--- START ---

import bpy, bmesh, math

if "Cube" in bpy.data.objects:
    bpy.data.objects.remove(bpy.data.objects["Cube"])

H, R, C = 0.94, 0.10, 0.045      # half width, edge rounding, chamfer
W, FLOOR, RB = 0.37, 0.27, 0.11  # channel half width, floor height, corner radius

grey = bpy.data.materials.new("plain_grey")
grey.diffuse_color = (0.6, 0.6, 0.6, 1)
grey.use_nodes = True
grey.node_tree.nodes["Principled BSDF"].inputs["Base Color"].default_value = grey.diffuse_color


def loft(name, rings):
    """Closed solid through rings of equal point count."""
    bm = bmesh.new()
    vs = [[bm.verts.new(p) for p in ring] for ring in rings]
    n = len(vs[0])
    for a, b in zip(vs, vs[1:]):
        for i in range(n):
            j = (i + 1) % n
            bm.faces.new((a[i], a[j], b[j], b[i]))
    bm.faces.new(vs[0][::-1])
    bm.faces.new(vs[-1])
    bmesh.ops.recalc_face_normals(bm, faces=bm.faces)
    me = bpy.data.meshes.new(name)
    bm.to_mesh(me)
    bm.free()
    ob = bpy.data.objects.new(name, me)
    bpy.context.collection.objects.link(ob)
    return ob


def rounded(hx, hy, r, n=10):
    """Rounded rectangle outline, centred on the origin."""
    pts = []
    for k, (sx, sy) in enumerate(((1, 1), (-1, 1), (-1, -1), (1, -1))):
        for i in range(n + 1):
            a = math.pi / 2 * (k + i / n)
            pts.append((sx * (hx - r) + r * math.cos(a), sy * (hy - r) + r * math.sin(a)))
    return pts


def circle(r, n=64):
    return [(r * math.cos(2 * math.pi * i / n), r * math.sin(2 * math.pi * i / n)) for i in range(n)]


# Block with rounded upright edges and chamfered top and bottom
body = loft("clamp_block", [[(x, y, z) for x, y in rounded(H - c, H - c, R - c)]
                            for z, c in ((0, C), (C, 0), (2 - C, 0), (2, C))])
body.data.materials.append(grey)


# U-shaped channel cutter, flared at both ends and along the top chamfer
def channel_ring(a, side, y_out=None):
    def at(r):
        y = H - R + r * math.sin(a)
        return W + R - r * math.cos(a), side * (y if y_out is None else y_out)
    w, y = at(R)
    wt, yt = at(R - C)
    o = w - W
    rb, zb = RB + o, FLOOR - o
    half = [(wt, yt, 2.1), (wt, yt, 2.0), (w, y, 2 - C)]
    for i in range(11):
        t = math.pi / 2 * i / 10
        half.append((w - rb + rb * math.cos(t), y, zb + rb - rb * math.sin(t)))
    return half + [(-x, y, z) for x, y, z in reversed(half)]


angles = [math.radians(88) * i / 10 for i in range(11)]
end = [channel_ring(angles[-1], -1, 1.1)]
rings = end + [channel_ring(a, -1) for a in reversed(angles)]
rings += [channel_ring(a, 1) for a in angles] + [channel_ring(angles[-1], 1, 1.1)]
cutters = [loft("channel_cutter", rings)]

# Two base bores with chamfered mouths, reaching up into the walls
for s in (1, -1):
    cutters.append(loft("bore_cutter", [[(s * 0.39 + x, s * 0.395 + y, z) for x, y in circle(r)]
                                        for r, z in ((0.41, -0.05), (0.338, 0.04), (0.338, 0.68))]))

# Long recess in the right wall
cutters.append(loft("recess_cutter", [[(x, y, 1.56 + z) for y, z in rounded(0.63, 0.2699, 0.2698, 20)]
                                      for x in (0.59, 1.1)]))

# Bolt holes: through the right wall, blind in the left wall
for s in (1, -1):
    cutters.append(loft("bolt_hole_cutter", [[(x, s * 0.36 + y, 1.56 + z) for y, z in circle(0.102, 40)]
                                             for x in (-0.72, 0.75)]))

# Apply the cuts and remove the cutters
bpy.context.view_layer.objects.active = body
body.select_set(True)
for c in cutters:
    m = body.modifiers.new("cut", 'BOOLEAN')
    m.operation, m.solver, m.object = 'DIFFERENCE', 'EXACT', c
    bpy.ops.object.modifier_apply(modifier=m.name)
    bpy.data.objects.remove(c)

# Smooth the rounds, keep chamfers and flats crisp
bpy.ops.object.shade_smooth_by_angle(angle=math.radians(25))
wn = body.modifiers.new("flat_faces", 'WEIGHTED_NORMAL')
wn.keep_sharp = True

--- END ---
--- START ---

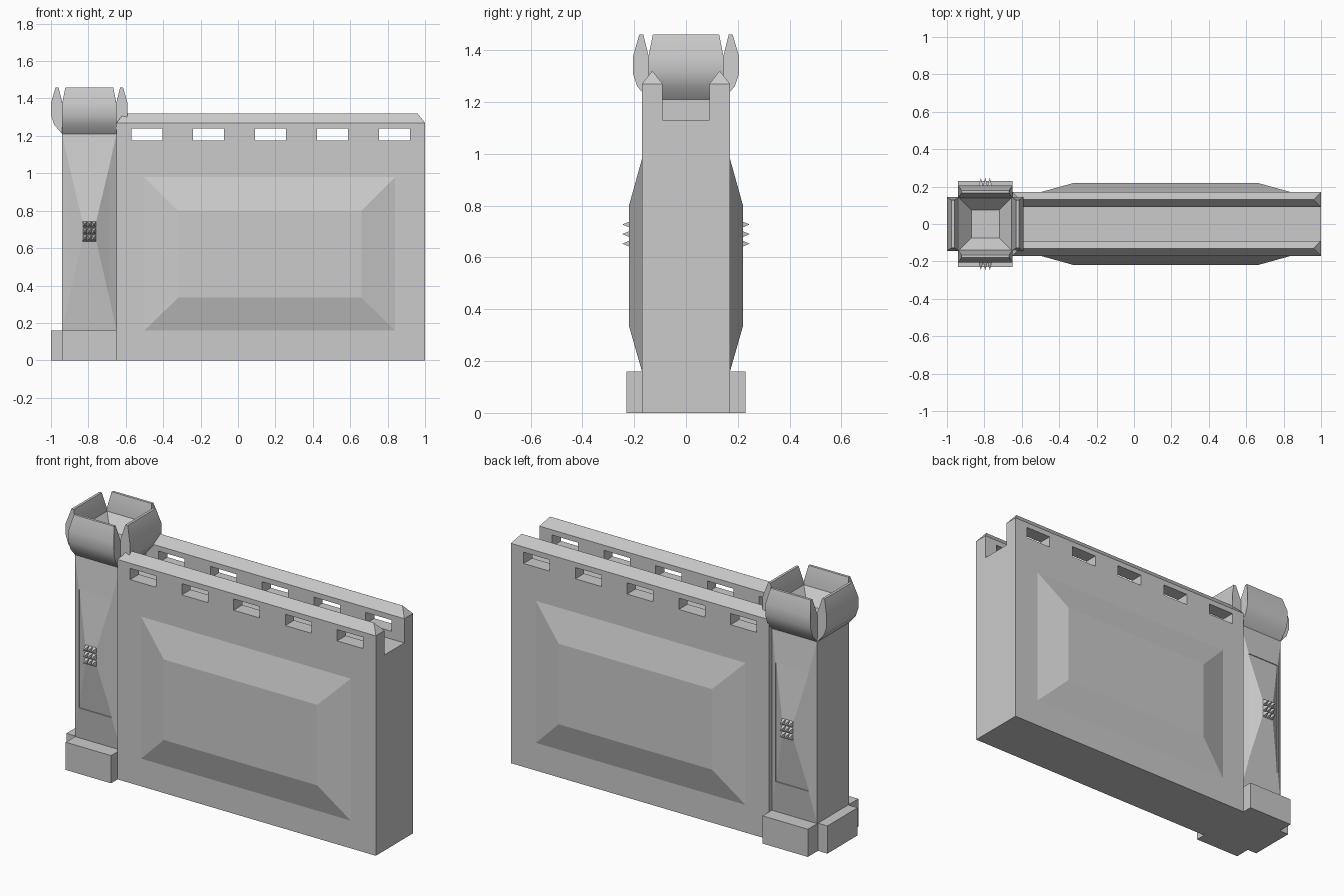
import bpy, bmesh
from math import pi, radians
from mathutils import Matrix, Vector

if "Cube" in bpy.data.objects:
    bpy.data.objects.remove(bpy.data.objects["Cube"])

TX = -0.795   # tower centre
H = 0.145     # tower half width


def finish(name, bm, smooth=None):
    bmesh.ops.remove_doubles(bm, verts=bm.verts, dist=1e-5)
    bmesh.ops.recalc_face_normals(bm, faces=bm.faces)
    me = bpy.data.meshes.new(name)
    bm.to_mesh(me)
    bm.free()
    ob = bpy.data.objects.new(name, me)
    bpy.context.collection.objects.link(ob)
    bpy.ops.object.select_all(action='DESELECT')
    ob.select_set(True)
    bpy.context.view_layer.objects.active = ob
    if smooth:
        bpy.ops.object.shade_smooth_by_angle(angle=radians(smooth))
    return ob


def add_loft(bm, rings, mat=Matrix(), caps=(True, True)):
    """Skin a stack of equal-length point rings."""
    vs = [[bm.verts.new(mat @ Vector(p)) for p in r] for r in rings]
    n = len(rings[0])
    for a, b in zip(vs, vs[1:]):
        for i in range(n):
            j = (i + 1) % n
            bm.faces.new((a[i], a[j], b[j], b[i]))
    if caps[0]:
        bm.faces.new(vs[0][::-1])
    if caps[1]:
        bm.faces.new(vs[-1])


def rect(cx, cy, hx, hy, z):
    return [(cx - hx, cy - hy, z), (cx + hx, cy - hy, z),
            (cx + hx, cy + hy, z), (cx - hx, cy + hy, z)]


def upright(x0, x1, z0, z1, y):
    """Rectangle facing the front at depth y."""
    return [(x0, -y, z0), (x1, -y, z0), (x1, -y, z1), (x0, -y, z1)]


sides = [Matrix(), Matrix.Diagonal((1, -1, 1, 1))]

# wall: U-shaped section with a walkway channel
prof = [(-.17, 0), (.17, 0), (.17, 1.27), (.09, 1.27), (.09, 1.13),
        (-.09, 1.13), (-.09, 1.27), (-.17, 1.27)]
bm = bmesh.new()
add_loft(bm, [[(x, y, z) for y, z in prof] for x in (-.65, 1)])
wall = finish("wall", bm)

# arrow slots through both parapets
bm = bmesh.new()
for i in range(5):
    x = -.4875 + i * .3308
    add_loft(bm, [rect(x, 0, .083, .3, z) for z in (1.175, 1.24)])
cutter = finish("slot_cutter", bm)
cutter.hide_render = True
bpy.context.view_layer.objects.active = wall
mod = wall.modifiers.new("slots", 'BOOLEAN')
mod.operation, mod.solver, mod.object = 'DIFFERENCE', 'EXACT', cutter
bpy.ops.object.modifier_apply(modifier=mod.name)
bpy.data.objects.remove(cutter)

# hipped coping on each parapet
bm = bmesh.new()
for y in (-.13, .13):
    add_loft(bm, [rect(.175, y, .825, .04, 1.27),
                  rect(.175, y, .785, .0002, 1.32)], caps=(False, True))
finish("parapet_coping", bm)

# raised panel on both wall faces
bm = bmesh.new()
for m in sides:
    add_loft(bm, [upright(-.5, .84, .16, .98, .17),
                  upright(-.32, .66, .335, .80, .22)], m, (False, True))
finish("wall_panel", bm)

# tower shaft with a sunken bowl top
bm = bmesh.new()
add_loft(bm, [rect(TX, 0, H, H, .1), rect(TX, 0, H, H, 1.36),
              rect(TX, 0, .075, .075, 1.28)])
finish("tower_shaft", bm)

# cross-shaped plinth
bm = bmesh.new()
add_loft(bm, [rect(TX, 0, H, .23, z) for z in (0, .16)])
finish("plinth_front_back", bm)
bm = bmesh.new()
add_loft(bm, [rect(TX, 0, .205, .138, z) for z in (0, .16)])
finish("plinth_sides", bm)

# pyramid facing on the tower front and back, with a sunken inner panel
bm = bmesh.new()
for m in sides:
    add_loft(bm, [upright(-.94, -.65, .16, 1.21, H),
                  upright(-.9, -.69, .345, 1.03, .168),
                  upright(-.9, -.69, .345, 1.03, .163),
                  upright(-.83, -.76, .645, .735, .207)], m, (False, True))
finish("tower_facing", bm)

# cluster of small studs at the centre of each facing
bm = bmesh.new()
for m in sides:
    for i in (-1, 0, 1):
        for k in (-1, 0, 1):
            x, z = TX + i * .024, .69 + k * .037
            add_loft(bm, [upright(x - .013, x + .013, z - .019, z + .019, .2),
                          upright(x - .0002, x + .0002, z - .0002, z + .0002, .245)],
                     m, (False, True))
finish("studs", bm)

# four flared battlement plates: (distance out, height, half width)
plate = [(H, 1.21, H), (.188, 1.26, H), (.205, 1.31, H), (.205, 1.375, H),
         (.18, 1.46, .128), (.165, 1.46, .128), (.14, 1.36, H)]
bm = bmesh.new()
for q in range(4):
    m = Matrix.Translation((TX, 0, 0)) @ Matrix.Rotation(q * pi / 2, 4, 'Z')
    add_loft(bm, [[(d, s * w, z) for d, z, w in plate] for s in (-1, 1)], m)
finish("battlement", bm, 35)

--- END ---

• TASK BRIEF: Send back an exact copy of only the lines from the line with "bpy.context.view_layer.objects.active = ob" up to and including the line with "cutter.hide_render = True" in the data above.

• EXERCISE ANSWER:
    bpy.context.view_layer.objects.active = ob
    if smooth:
        bpy.ops.object.shade_smooth_by_angle(angle=radians(smooth))
    return ob


def add_loft(bm, rings, mat=Matrix(), caps=(True, True)):
    """Skin a stack of equal-length point rings."""
    vs = [[bm.verts.new(mat @ Vector(p)) for p in r] for r in rings]
    n = len(rings[0])
    for a, b in zip(vs, vs[1:]):
        for i in range(n):
            j = (i + 1) % n
            bm.faces.new((a[i], a[j], b[j], b[i]))
    if caps[0]:
        bm.faces.new(vs[0][::-1])
    if caps[1]:
        bm.faces.new(vs[-1])


def rect(cx, cy, hx, hy, z):
    return [(cx - hx, cy - hy, z), (cx + hx, cy - hy, z),
            (cx + hx, cy + hy, z), (cx - hx, cy + hy, z)]


def upright(x0, x1, z0, z1, y):
    """Rectangle facing the front at depth y."""
    return [(x0, -y, z0), (x1, -y, z0), (x1, -y, z1), (x0, -y, z1)]


sides = [Matrix(), Matrix.Diagonal((1, -1, 1, 1))]

# wall: U-shaped section with a walkway channel
prof = [(-.17, 0), (.17, 0), (.17, 1.27), (.09, 1.27), (.09, 1.13),
        (-.09, 1.13), (-.09, 1.27), (-.17, 1.27)]
bm = bmesh.new()
add_loft(bm, [[(x, y, z) for y, z in prof] for x in (-.65, 1)])
wall = finish("wall", bm)

# arrow slots through both parapets
bm = bmesh.new()
for i in range(5):
    x = -.4875 + i * .3308
    add_loft(bm, [rect(x, 0, .083, .3, z) for z in (1.175, 1.24)])
cutter = finish("slot_cutter", bm)
cutter.hide_render = True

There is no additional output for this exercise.